● **What you are asked to do**
Return every line from the one with "me.shade_smooth()" through the one with "c, s = (math.copysign(abs(w)", inclusive, exactly as it appears below.

[Provided data Boundary: Start]

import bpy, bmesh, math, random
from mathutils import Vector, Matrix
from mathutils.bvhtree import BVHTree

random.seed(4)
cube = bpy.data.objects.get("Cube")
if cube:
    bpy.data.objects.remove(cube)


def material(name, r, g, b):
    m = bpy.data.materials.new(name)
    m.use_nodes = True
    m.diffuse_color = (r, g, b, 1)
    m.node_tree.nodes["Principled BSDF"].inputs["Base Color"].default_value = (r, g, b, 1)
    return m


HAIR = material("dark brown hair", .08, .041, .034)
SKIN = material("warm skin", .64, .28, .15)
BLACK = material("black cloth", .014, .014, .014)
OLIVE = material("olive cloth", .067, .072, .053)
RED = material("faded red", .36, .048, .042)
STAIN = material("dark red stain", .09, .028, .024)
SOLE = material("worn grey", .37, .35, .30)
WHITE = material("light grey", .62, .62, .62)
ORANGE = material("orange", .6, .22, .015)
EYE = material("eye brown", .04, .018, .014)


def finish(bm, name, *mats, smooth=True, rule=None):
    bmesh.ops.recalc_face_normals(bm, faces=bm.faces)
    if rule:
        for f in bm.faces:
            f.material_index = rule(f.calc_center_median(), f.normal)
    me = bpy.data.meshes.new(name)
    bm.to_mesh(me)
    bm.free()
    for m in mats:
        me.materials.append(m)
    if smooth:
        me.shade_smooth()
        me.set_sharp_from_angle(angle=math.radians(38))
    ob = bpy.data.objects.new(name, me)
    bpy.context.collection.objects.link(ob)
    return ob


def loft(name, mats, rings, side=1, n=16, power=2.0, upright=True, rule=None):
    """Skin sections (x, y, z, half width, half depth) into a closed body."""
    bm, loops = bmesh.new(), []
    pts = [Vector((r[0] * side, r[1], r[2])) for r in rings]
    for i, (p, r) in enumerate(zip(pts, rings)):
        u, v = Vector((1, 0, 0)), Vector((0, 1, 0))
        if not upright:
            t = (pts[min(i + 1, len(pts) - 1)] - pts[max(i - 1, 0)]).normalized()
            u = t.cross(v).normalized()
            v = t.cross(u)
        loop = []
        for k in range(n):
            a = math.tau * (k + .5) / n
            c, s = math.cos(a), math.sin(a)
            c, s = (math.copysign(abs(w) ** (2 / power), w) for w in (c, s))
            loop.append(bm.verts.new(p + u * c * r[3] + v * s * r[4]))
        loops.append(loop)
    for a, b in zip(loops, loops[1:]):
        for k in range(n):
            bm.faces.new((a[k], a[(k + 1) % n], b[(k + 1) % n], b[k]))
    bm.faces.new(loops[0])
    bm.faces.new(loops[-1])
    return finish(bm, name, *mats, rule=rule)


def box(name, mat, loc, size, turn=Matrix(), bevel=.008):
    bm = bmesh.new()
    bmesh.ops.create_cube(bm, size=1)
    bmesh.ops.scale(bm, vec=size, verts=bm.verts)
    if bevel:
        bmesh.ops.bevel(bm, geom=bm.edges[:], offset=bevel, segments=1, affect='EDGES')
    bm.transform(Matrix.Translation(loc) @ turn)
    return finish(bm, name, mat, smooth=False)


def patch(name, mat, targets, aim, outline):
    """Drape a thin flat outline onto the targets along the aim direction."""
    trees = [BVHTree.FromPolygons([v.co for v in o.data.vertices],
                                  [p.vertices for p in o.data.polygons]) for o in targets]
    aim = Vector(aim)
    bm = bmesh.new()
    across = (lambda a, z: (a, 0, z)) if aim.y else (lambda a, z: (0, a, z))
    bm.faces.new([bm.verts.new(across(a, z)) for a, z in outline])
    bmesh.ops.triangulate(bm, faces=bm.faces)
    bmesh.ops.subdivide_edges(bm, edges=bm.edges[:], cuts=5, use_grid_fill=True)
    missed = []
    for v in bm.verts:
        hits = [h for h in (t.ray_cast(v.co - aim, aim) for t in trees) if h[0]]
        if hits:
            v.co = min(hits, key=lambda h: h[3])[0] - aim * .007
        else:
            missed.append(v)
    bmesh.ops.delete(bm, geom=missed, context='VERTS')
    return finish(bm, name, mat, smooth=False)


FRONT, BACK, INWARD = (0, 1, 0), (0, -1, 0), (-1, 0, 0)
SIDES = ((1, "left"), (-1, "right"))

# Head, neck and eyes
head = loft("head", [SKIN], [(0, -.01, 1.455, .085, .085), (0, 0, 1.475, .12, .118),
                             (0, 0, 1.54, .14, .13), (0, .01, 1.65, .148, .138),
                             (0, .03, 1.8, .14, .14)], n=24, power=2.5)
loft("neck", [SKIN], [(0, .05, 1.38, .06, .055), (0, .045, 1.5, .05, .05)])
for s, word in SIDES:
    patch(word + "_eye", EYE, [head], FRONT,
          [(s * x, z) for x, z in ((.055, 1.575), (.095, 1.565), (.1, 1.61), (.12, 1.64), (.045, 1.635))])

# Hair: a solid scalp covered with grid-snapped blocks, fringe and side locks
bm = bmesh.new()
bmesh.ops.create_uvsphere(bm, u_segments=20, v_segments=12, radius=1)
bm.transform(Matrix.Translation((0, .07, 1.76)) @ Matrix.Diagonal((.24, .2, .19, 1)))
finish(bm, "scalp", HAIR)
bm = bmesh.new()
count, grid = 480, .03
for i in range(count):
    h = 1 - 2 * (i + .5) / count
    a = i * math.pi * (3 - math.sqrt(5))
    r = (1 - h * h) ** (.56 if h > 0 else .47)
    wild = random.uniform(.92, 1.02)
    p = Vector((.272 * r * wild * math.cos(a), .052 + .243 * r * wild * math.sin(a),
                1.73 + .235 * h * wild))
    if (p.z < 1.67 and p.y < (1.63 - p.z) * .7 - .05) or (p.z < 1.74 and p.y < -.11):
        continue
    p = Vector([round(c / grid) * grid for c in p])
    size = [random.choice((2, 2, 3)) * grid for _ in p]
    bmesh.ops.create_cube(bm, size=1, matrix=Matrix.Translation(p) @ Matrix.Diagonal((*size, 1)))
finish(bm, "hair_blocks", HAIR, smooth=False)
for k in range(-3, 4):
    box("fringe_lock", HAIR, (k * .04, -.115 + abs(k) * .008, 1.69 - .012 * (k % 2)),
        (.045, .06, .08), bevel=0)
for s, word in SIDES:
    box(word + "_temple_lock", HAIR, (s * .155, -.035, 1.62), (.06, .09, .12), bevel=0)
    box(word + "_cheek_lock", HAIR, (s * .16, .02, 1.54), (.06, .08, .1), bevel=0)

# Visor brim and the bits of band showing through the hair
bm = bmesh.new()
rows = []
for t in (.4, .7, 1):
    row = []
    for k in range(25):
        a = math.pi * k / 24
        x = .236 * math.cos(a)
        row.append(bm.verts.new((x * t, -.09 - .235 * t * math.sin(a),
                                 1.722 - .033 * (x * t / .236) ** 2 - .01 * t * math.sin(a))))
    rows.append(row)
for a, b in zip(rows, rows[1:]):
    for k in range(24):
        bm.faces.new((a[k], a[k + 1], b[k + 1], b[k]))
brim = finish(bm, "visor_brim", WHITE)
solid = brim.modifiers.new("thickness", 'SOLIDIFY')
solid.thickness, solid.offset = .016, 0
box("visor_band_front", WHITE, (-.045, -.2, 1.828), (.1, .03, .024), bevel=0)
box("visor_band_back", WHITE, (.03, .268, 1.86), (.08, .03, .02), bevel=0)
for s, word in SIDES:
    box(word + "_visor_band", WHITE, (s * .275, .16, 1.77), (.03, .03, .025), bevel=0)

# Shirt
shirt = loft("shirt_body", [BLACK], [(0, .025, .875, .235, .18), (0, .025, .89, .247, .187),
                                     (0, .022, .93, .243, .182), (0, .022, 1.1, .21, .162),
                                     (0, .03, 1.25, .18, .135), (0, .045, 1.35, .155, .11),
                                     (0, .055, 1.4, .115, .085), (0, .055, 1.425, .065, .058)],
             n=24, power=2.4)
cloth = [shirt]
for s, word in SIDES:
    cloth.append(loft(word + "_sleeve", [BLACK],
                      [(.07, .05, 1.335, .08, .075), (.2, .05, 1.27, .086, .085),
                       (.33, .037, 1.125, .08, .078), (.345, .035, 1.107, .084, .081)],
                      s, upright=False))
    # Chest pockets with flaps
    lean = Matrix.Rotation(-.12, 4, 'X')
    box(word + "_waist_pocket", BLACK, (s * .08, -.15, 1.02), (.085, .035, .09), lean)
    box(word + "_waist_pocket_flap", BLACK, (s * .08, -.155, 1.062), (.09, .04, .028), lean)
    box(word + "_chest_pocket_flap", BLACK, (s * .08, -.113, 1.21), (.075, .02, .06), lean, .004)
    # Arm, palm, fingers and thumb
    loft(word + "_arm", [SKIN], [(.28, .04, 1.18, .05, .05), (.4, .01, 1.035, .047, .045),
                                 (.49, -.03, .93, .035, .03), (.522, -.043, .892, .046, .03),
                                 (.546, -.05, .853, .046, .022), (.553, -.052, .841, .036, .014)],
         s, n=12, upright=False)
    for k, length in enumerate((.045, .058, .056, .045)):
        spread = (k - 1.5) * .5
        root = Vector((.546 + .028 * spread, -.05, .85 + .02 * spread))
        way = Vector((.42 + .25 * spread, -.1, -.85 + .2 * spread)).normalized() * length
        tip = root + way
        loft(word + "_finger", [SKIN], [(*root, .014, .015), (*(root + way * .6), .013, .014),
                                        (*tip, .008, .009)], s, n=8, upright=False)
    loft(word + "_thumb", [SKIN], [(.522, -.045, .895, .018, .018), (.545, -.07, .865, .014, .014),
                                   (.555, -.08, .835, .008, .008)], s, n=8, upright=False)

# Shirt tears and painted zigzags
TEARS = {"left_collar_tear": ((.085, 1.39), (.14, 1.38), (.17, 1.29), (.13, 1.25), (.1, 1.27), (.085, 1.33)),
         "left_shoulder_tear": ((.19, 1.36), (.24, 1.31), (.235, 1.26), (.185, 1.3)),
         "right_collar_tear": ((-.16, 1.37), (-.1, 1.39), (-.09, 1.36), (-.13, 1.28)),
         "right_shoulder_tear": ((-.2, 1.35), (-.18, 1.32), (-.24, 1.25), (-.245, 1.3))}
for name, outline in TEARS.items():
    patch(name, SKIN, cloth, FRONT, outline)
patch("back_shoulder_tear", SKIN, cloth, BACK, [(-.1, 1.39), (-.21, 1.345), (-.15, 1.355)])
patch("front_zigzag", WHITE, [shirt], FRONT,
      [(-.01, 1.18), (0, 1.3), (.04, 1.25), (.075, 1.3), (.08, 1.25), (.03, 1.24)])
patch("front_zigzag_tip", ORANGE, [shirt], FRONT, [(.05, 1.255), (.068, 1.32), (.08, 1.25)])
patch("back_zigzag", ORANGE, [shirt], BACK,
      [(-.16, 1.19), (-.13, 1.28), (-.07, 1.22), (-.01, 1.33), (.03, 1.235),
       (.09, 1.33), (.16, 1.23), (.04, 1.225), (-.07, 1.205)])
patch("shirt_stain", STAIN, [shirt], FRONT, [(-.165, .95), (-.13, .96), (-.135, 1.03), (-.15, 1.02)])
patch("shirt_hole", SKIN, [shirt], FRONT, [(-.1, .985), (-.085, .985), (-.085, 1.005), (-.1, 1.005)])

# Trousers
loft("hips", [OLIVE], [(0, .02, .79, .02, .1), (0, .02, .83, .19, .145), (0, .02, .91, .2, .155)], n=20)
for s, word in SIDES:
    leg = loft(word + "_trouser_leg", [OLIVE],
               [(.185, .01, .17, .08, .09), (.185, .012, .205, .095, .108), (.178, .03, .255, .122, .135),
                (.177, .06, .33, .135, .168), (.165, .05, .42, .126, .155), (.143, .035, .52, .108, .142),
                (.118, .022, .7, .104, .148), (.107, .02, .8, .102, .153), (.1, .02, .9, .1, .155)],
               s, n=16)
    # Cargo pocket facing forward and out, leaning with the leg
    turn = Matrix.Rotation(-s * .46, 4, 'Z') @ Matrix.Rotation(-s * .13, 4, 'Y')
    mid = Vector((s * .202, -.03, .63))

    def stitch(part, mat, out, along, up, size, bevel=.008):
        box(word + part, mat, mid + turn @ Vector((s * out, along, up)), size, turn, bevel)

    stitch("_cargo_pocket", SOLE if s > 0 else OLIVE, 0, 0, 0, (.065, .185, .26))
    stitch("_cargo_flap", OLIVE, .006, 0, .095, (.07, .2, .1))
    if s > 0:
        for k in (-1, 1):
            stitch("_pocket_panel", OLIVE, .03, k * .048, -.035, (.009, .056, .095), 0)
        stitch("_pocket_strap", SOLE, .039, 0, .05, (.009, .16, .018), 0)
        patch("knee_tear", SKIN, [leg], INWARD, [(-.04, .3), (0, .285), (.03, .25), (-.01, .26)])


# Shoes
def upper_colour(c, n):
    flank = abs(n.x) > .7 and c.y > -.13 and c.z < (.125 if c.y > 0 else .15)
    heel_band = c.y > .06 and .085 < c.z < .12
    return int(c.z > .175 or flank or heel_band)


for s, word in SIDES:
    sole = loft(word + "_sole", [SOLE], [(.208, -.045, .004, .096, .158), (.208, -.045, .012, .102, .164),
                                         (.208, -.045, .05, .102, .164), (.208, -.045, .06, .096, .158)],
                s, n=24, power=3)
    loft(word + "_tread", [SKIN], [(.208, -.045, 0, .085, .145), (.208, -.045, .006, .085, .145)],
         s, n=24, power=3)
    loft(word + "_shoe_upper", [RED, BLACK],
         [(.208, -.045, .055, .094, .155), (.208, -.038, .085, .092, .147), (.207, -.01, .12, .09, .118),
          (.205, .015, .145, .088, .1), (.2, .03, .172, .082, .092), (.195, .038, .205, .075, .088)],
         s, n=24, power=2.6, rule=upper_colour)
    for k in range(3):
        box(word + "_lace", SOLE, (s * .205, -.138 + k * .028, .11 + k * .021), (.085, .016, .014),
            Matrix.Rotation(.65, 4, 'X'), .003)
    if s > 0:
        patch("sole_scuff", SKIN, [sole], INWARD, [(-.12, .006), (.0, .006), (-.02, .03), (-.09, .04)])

[Provided data Boundary: End]

● **Task solution**
        me.shade_smooth()
        me.set_sharp_from_angle(angle=math.radians(38))
    ob = bpy.data.objects.new(name, me)
    bpy.context.collection.objects.link(ob)
    return ob


def loft(name, mats, rings, side=1, n=16, power=2.0, upright=True, rule=None):
    """Skin sections (x, y, z, half width, half depth) into a closed body."""
    bm, loops = bmesh.new(), []
    pts = [Vector((r[0] * side, r[1], r[2])) for r in rings]
    for i, (p, r) in enumerate(zip(pts, rings)):
        u, v = Vector((1, 0, 0)), Vector((0, 1, 0))
        if not upright:
            t = (pts[min(i + 1, len(pts) - 1)] - pts[max(i - 1, 0)]).normalized()
            u = t.cross(v).normalized()
            v = t.cross(u)
        loop = []
        for k in range(n):
            a = math.tau * (k + .5) / n
            c, s = math.cos(a), math.sin(a)
            c, s = (math.copysign(abs(w) ** (2 / power), w) for w in (c, s))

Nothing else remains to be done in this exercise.